--- TASK TO COMPLETE ---
Print the lines in the listing below that fall between the line with "names = list(p)" and the line with "# Side gussets", those two lines included, exactly as they stand and with nothing else.

————

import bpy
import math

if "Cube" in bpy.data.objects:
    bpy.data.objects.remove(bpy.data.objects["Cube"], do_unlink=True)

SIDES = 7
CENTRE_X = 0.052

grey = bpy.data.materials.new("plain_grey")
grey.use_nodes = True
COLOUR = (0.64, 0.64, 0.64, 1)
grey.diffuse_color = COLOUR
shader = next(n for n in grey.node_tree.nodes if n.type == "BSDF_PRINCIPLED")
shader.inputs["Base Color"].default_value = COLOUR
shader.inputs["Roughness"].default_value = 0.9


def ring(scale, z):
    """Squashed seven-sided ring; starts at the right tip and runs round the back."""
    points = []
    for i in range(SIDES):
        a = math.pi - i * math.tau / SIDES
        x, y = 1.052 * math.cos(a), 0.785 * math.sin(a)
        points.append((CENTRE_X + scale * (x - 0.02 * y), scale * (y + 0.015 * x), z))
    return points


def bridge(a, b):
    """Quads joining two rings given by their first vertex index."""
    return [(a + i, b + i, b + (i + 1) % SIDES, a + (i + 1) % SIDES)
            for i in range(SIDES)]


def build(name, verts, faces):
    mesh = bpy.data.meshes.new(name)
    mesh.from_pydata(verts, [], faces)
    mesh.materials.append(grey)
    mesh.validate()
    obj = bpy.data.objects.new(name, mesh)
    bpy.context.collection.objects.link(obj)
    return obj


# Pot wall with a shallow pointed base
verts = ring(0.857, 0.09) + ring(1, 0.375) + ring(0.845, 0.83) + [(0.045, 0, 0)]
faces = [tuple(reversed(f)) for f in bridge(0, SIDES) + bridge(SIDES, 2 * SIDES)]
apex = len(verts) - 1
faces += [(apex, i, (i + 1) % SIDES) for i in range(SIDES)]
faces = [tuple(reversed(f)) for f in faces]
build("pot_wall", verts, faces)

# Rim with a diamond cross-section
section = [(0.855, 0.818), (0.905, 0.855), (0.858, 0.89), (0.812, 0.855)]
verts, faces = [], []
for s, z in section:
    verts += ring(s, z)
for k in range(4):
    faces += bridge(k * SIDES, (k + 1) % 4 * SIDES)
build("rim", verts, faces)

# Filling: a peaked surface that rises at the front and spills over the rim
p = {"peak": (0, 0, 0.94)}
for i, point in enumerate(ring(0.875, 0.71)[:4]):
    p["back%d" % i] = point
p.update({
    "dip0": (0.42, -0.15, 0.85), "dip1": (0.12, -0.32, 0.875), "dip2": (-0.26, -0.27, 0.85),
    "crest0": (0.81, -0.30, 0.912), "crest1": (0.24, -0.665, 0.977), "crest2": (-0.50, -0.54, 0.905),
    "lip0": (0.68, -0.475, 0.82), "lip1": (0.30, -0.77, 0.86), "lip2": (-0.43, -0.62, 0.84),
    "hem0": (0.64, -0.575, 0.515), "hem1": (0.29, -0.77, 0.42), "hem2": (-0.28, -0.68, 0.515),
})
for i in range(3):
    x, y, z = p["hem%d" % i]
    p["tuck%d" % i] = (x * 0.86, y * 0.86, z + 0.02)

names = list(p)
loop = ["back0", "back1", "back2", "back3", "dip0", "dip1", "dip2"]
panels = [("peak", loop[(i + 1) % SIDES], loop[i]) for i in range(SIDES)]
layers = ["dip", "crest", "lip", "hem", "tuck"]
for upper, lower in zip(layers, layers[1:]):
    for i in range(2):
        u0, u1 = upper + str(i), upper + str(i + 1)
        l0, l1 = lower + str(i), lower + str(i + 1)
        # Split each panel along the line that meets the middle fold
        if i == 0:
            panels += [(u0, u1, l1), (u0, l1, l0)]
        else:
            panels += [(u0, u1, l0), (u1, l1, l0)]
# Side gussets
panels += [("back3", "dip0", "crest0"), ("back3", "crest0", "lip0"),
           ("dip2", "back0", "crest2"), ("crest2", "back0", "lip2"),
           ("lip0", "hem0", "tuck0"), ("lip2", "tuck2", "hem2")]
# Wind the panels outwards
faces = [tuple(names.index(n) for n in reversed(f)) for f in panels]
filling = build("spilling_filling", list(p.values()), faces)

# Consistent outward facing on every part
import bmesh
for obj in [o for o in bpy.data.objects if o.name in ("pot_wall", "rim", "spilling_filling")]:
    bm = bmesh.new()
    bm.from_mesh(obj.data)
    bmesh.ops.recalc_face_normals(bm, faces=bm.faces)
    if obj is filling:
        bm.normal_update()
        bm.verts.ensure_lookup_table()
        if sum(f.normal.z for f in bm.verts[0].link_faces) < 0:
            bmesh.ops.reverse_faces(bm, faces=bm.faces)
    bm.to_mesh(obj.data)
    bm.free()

————

--- FINISHED TASK ---
names = list(p)
loop = ["back0", "back1", "back2", "back3", "dip0", "dip1", "dip2"]
panels = [("peak", loop[(i + 1) % SIDES], loop[i]) for i in range(SIDES)]
layers = ["dip", "crest", "lip", "hem", "tuck"]
for upper, lower in zip(layers, layers[1:]):
    for i in range(2):
        u0, u1 = upper + str(i), upper + str(i + 1)
        l0, l1 = lower + str(i), lower + str(i + 1)
        # Split each panel along the line that meets the middle fold
        if i == 0:
            panels += [(u0, u1, l1), (u0, l1, l0)]
        else:
            panels += [(u0, u1, l0), (u1, l1, l0)]
# Side gussets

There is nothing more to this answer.